Socialization Why do we choose blue for boys and pink for girls? Why do we have girls take dance and boys play baseball? There is no genetic difference as to why women would do laundry and a man would mow the lawn. This is a result of externalization (Bowker 1998). But are males more prone to ‘toughness’ and masculinity than women? Could it be said that genetics play a factor in what is so often considered to be a socially defined aspect of male masculinity? In general, males are much more aggressive than females. Biologists and anthropologists would propose that this is because humans have evolved from a polygamous society. In that society males competed hard to procreate, and females worked to raise and support the young. These roles demanded aggression in males, and promoted rules such as hierarchy, competition and dominance.

A theory promulgated by David Buss takes into consideration the social side of aggression while maintaining that biological instincts are the underlying cause. He suggests in his book The Evolution of Desire that the existence of large numbers of men who cannot attract a mate may increase sexual aggression and rape. He states that “violence is often the recourse of people who lack resources that would otherwise elicit voluntary compliance with their wishes.” Rape occurs more often by men who lack the status and resources that women want in mates (Buss 1994). Richard Wrangham and Dale Petersen take another perspective with their insightful article about primates.

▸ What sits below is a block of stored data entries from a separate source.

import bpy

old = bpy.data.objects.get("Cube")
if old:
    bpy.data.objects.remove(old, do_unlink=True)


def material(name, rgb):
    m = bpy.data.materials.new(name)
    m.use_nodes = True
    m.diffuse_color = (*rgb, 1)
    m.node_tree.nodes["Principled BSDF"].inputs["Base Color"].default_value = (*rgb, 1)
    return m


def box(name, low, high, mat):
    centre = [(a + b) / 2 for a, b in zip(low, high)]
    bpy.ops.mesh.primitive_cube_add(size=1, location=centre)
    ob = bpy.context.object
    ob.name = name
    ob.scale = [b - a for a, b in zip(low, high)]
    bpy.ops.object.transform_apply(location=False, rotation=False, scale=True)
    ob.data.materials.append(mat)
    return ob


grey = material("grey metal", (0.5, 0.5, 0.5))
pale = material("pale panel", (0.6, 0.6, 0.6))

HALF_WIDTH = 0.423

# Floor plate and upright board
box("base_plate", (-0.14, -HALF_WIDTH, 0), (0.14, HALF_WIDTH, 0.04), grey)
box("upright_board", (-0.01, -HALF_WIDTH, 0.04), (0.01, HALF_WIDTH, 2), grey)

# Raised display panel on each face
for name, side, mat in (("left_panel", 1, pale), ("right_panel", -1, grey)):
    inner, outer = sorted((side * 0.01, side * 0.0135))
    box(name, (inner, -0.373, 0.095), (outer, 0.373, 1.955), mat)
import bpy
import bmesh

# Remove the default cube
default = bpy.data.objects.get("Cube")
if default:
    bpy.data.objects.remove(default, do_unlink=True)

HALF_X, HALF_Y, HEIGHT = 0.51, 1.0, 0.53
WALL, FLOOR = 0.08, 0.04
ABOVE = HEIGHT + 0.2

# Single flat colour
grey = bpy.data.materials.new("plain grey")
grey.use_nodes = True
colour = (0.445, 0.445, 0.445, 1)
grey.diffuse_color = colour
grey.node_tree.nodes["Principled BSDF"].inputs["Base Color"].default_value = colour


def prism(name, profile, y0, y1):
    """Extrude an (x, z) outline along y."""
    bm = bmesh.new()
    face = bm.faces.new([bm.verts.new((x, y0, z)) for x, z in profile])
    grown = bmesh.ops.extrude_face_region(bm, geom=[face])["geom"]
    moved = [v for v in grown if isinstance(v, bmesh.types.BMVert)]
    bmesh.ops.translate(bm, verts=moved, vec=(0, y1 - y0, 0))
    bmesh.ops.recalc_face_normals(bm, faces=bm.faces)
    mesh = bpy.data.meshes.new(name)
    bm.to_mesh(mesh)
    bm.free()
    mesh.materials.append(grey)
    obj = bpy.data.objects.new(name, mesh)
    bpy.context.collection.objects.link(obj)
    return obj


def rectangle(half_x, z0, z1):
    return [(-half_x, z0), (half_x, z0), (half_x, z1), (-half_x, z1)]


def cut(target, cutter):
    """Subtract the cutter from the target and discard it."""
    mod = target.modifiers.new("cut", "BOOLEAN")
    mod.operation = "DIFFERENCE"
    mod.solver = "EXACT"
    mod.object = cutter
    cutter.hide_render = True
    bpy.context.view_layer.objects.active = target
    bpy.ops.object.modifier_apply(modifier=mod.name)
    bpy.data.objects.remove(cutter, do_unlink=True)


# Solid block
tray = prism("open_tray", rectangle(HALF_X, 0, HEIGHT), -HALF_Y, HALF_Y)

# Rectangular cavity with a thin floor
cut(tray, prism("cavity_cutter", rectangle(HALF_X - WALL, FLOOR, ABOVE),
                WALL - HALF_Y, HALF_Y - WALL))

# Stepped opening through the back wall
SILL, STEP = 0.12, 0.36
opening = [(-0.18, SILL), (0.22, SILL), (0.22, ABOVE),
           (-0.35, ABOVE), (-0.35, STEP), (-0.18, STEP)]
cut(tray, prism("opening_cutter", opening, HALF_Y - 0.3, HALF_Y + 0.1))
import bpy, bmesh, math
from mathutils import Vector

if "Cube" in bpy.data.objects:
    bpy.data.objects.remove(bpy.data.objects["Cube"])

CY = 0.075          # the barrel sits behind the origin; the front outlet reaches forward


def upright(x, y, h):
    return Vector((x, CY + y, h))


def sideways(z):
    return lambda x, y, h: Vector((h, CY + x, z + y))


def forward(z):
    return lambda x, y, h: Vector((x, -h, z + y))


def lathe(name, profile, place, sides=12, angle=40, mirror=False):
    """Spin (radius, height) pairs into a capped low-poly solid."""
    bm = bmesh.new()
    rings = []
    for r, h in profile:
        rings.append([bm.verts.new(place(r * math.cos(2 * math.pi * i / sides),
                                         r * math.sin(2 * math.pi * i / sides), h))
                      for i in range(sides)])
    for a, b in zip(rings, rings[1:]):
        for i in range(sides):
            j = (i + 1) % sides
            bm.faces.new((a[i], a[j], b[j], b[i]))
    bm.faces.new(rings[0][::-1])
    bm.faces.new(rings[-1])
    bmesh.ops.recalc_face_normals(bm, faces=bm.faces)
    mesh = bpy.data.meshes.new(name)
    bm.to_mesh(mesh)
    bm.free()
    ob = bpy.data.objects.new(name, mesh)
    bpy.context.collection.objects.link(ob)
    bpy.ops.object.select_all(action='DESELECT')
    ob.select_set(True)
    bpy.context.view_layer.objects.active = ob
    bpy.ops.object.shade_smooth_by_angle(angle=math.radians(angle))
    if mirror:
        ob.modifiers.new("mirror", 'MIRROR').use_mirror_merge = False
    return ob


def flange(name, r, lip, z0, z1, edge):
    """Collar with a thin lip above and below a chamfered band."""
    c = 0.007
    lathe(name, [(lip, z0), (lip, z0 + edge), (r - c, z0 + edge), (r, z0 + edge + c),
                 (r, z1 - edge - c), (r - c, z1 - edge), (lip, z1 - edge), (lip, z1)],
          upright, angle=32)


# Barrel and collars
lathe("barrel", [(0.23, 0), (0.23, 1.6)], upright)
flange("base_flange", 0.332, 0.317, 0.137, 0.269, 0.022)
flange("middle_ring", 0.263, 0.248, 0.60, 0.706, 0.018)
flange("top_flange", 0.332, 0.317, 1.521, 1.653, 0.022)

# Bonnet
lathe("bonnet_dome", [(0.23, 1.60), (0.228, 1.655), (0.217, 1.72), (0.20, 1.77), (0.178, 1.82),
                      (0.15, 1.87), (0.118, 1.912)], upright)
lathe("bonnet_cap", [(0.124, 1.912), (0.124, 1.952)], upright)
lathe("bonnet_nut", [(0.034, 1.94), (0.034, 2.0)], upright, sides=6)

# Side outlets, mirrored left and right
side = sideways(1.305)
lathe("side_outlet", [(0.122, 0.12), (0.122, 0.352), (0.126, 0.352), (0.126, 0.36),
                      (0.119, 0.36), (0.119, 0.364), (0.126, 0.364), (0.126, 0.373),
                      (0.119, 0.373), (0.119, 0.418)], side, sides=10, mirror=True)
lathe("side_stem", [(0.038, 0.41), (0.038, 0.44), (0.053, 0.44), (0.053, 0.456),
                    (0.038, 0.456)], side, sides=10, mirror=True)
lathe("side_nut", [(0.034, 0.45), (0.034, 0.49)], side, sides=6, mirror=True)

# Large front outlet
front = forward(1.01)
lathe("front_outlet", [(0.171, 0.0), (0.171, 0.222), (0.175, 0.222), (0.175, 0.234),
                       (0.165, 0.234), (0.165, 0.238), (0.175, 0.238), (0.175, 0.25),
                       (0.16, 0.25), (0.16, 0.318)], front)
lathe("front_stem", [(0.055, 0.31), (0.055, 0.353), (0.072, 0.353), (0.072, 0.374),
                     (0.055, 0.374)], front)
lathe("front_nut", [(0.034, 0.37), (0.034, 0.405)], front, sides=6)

From their research they conclude that a high percentage of matings were forced copulations.

These findings were mostly with the orangutan species, but there is also evidence that chimpanzees and ducks participate in what appears to be rape. The theories suggest that natural selection has favored rape as a way for smaller males to impregnate females. This theory has also been argued with humans. Thus it could be said that males are genetically prone to violence and aggression (Wrangham 1997). Conclusion Is there a double standard in masculinity? It is apparent through my arguments that society expects men to be both’tough’ and ‘gentle’ while some might argue that genetics, instincts and their animalistic nature for men to act more tough than gentle.

The paradox is evident, the source ambiguous. Regardless, masculinity is an unrealistic expectation of men. Who or what are they supposed to be? Bibliography Betcher, William R. et al. (1993) In a time of fallen Heroes.

New York, NY, Macmillan Publishing Company. Bowker, Lee H. (1998) Masculinities and Violence. Thousand Oaks, CA, Sage Publications, Inc. Buss, David. (1994) The Evolution of Desire.

New York, NY, St. Martin’s Press, Inc. Gwartney, Debra. (October 17, 1998) “Double bind of boys concerns psychologists.” Oregon Times. Katz, Jackson. (1995) “Advertising and the Construction of Violent White Masculinity” In Dines, Gail and Humez, Jean. (Eds.) Gender, Race and Class in Media.

Thousand Oaks, CA, Sage Publications. Pollack, William. (1995) “Deconstructing Dis-identification: Rethinking psychoanalytic Concepts of male development.” Psychoanalysis and Psychotherapy. 12(1)30-45. Stearns, Peter N. (1990) Be A Man! Males in Modern Society. New York, NY, Holmes & Meier Publishers, Inc. Thompson, Neil.

(1995) “Men and Anti-Sexism” British Journal of Social Work. 25(4)459-475. Witt, Susan D. (1997) “Parental influence on children’s socialization to gender roles.” Adolescence. 32(126)253-257. Wrangham R.

et al. (1997) Relationship Violence in Demonic Males. New York, NY, Routledge.